Open Access
Tabares Velasco, Paulo Cesar
Graduate Program:
Architectural Engineering
Doctor of Philosophy
Document Type:
Date of Defense:
September 23, 2009
Committee Members:
  • Jelena Srebric, Dissertation Advisor/Co-Advisor
  • Jelena Srebric, Committee Chair/Co-Chair
  • Bohumil Kasal, Committee Member
  • Stanley Allan Mumma, Committee Member
  • Robert Berghage Jr., Committee Member
  • roof heat fluxes
  • heat and mass transfer
  • building energy
  • evapotranspiration
  • green roofs
  • vegetated roof
Green roofs are becoming popular in the U.S. with the green roof industry growing at a rate of 30-50% from 2001 to 2008. Green roofs are a sustainable technology that could potentially offer several benefits to society and the environment. There have been several models proposing different ways to represent models of green roof systems. Until now, none of these models have been properly verified and validated. Moreover, to the best of our knowledge, there is no single study that has measured all of the important heat and mass transfer processes simultaneously. Thus, the overall objective of this thesis is to develop a predictive heat and mass transfer model for green roof systems in summer conditions. The model is also verified and validated with experimental data from the “Cold Plate,” an experimental apparatus specifically designed and built to quantify heat and mass transfer processes. The “Cold Plate” apparatus represents a new kind of apparatus that addresses the shortcomings in the existing data sets on energy balance for green roofs. Experiments were conducted in a full-scale environmental chamber that simulated outdoor conditions. Currently, there is no other experimental apparatus that simultaneously measures the same physical phenomena. Overall, more than 10 experiments were conducted inside the environmental chamber. Evapotranspiration had the role of controlling the intensity of all other heat fluxes by modulating or diverting incoming and outgoing heat fluxes, depending on the state of the plants and environmental conditions. Interestingly, the lowest conductive heat fluxes through the green roof were consistently found when the green roof was the wettest. This finding also addresses the old dilemma regarding the tradeoffs between having a dry or a wet green roof. A new green roof model is proposed. The model considers heat and mass transfer processes between the sky, plants, and substrate. Based on laboratory experimental data collected in the “Cold Plate” apparatus, a new substrate resistance to soil evaporation is introduced. Moreover, previous functions to calculate plant resistance for transpiration calculation are evaluated and the functions that best approximate the measured values are selected. These two steps are important for correct evapotranspiration calculations and have not been done previously. Finally, the new green roof model is validated using quasi-steady state experimental data from the “Cold Plate.” The validation shows that the model tends to predict most of the heat and mass transfer appropriately, but tends to underestimate maximal evapotranspiration.
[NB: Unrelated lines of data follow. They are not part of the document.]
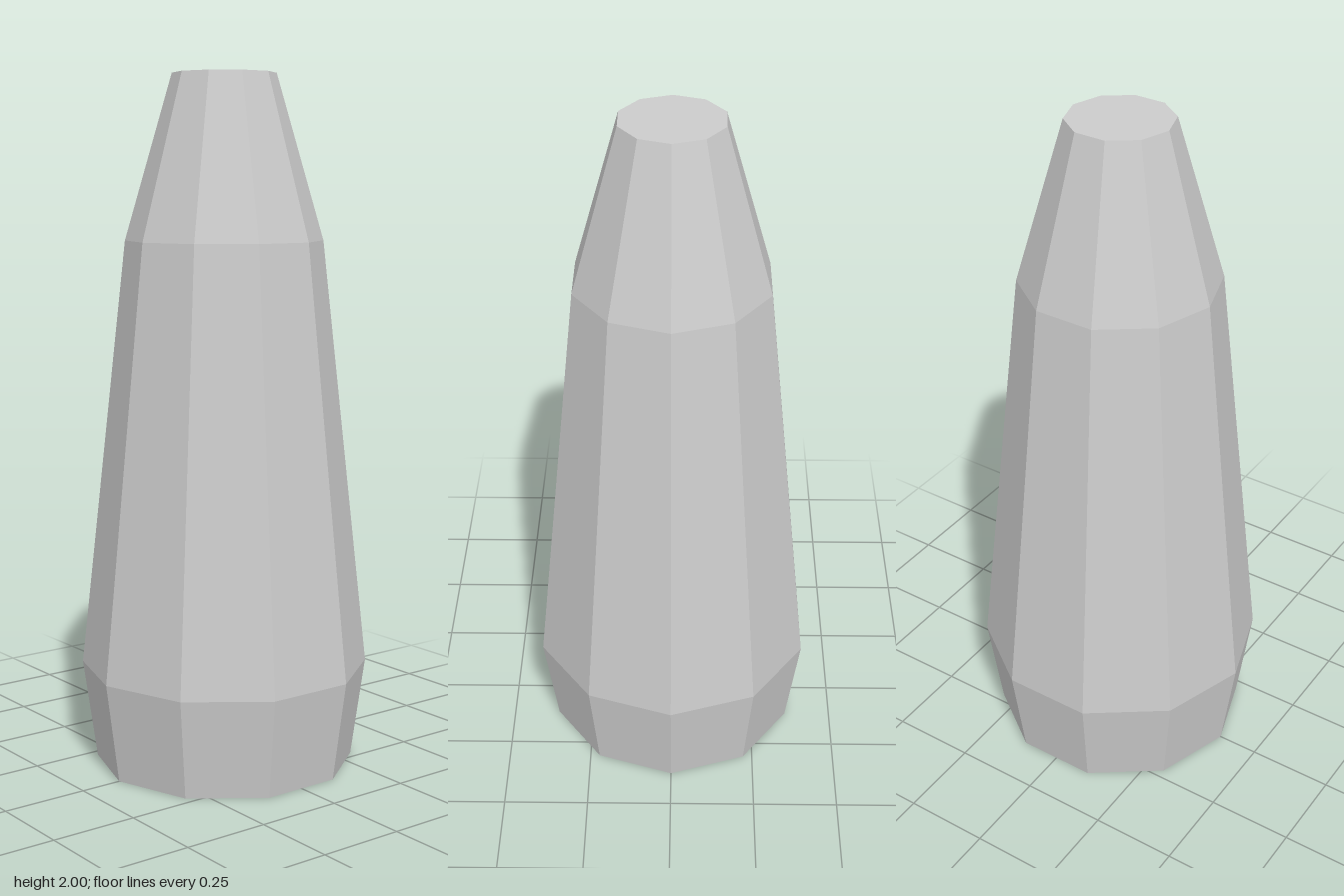
import * as THREE from 'three';

export function createModel() {
  const group = new THREE.Group();
  const material = new THREE.MeshStandardMaterial({ color: 0xcccccc, flatShading: true });

  // Closed profile: recess ceiling, recess wall, bottom rim, outer shell, flat tip
  const profile = [
    [0, 0.155], [0.27, 0.155], [0.27, 0],
    [0.378, 0], [0.419, 0.29], [0.284, 1.53], [0.148, 2], [0, 2],
  ].map(([r, y]) => new THREE.Vector2(r, y));

  // Ten-sided body with a corner on the x axis
  const body = new THREE.Mesh(new THREE.LatheGeometry(profile, 10, Math.PI / 2), material);
  body.name = 'taperedBody';
  group.add(body);
  return group;
}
Further research on convective heat transfer on plants is recommended, as well as a spectral reflectivity measurement of the substrate to improve the accuracy of the model. The final step before model implementation into a building energy simulation will be a dynamic validation using detailed laboratory and field data.